Stop Killing Cyclists, a campaign group for safer cycling in the capital, said only three boroughs had implemented segregated cycle lanes, Ealing, Camden and Waltham Forest.
And a Freedom Of Information request by the group found only four - Barking and Dagenham, Barnet, Hounslow and Waltham Forest - plan to introduce the safer lanes next year. Less than half of one percent of London’s Boroughs’ roads have segregated cycle lanes installed.
'A wall of death' was built outside Westminster City Hall
More than 50 cyclists have been killed in London since the last elections in 2010.
Will Nickell, the author of a report into Dutch-style segregated lanes for Stop Killing Cyclists said: “This research for the first time exposes the lethal failure by the vast majority of London’s Boroughs to invest in Go-Dutch standard segregated safe-cycle lanes, for London’s kids and cyclists over the last four years”.
Donnachadh McCarthy, co-organiser of Stop Killing Cyclists said: "Every one of the 56 cyclists killed on London's roads over the last four years is a tragedy, but it is also important to note the thousands of other deaths from the failure to provide a safe unpolluted cycling and walking environment.

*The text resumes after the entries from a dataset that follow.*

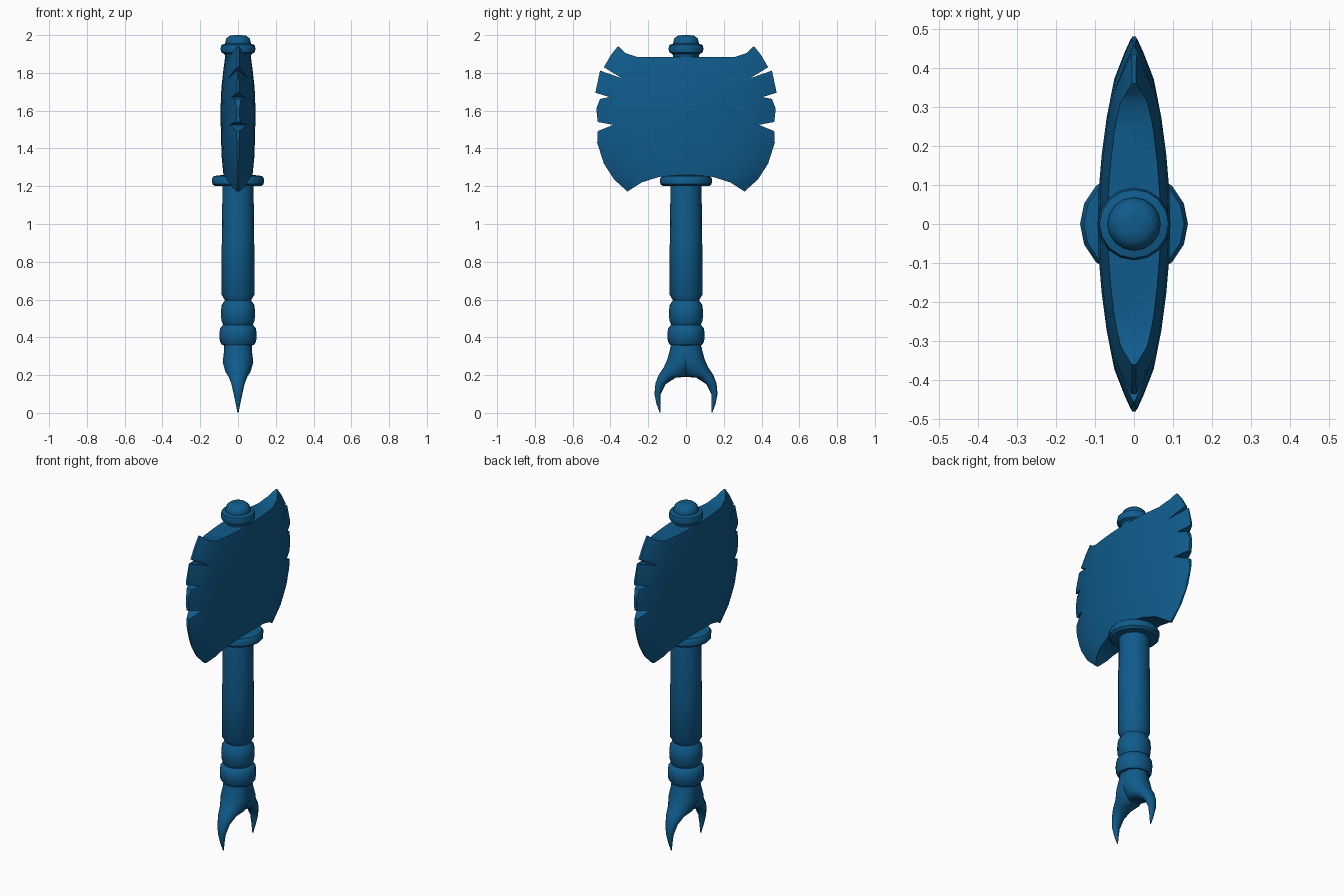
import bpy, bmesh, math

if "Cube" in bpy.data.objects:
    bpy.data.objects.remove(bpy.data.objects["Cube"], do_unlink=True)

blue = bpy.data.materials.new("deep_blue")
COLOUR = (0.005, 0.105, 0.26, 1)
blue.diffuse_color = COLOUR
blue.use_nodes = True
blue.node_tree.nodes["Principled BSDF"].inputs["Base Color"].default_value = COLOUR


def finish(name, bm):
    bmesh.ops.remove_doubles(bm, verts=bm.verts, dist=1e-5)
    bmesh.ops.recalc_face_normals(bm, faces=bm.faces)
    mesh = bpy.data.meshes.new(name)
    bm.to_mesh(mesh)
    bm.free()
    mesh.materials.append(blue)
    obj = bpy.data.objects.new(name, mesh)
    bpy.context.collection.objects.link(obj)
    return obj


def smooth(obj, degrees):
    bpy.ops.object.select_all(action='DESELECT')
    obj.select_set(True)
    bpy.context.view_layer.objects.active = obj
    bpy.ops.object.shade_smooth_by_angle(angle=math.radians(degrees))


def loft(bm, rings):
    """Skin closed rings of points and cap both ends."""
    rows = [[bm.verts.new(p) for p in ring] for ring in rings]
    n = len(rows[0])
    for a, b in zip(rows, rows[1:]):
        for i in range(n):
            j = (i + 1) % n
            bm.faces.new((a[i], a[j], b[j], b[i]))
    bm.faces.new(rows[0])
    bm.faces.new(rows[-1])


def lathe(name, profile, sides=16):
    """Turn (radius, height) points about the vertical axis."""
    angles = [math.tau * i / sides for i in range(sides)]
    bm = bmesh.new()
    loft(bm, [[(r * math.cos(a), r * math.sin(a), z) for a in angles] for r, z in profile])
    smooth(finish(name, bm), 40)


# Shaft and its turned fittings
lathe("shaft", [(.06, .57), (.07, .598), (.087, .625), (.086, .9), (.082, 1.22), (.07, 1.3)])
lathe("guard_collar", [(.08, 1.2), (.122, 1.2), (.136, 1.212), (.138, 1.238), (.128, 1.254), (.08, 1.26)])
lathe("grip_bulge", [(.06, .44), (.078, .465), (.088, .49), (.091, .53), (.087, .57), (.068, .598), (.05, .6)])
lathe("grip_band", [(.06, .355), (.085, .36), (.096, .378), (.099, .415), (.095, .447), (.08, .465), (.06, .47)])
lathe("top_ring", [(.06, 1.86), (.072, 1.9), (.088, 1.908), (.093, 1.928), (.088, 1.948), (.066, 1.955)])
lathe("top_knob", [(.066, 1.94), (.068, 1.96), (.062, 1.982), (.045, 1.996), (.02, 2.0)])

# Forked claw: each section is outer y, z, inner y, z, half width
SECTIONS = [
    (.075, .38, -.06, .38, .072), (.085, .335, -.06, .32, .074),
    (.098, .285, -.045, .25, .081), (.118, .24, -.01, .192, .066),
    (.145, .2, .055, .186, .05), (.162, .155, .108, .152, .035),
    (.167, .1, .134, .1, .023), (.156, .045, .135, .05, .012),
    (.139, .001, .135, .001, .003)]
bm = bmesh.new()
for side in (1, -1):
    rings = []
    for oy, oz, iy, iz, half in SECTIONS:
        ring = []
        for i in range(12):
            a = math.tau * i / 12
            t = .5 + .5 * math.cos(a)
            ring.append((half * math.sin(a), side * (iy + (oy - iy) * t), iz + (oz - iz) * t))
        rings.append(ring)
    loft(bm, rings)
smooth(finish("forked_claw", bm), 50)

# Blade body: lens thick at the middle, sharp along the curved edges
ROWS = [  # height, reach, half thickness
    (1.12, .29, .05), (1.18, .33, .065), (1.25, .40, .076), (1.35, .455, .086),
    (1.45, .482, .09), (1.6, .49, .093), (1.72, .487, .088), (1.82, .455, .077),
    (1.9, .405, .066), (1.96, .36, .05)]
TAPER = [(0, 1), (.18, .97), (.36, .89), (.56, .75), (.76, .54), (.9, .25), (1, .01)]
SPAN = [(-u, t) for u, t in TAPER[:0:-1]] + TAPER
bm = bmesh.new()
loft(bm, [[(half * t, reach * u, z) for u, t in SPAN]
          + [(-half * t, reach * u, z) for u, t in reversed(SPAN)]
          for z, reach, half in ROWS])
blade = finish("double_blade", bm)

# Ragged outline with notches, mirrored to both edges and used to trim the lens
HALF = [(.0, 1.885), (.26, 1.885), (.32, 1.905), (.36, 1.942), (.397, 1.895),
        (.435, 1.83), (.34, 1.772), (.455, 1.812), (.48, 1.695), (.405, 1.672),
        (.455, 1.662), (.475, 1.61), (.467, 1.54), (.385, 1.525), (.467, 1.492),
        (.47, 1.43), (.435, 1.32), (.38, 1.235), (.31, 1.172), (.235, 1.22),
        (.14, 1.25), (.0, 1.255)]
outline = HALF + [(-y, z) for y, z in HALF[-2:0:-1]]
bm = bmesh.new()
face = bm.faces.new([bm.verts.new((-.3, y, z)) for y, z in outline])
walls = bmesh.ops.extrude_face_region(bm, geom=[face])
bmesh.ops.translate(bm, vec=(.6, 0, 0),
                    verts=[v for v in walls["geom"] if isinstance(v, bmesh.types.BMVert)])
cutter = finish("blade_outline_cutter", bm)
cutter.hide_render = True

trim = blade.modifiers.new("trim", 'BOOLEAN')
trim.operation = 'INTERSECT'
trim.solver = 'EXACT'
trim.object = cutter
bpy.context.view_layer.objects.active = blade
bpy.ops.object.modifier_apply(modifier="trim")
bpy.data.objects.remove(cutter, do_unlink=True)
smooth(blade, 30)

"Londoners should ask every candidate in May's local and European elections if they will support 10%of their transport budget to be spent on segregated cycle-lanes."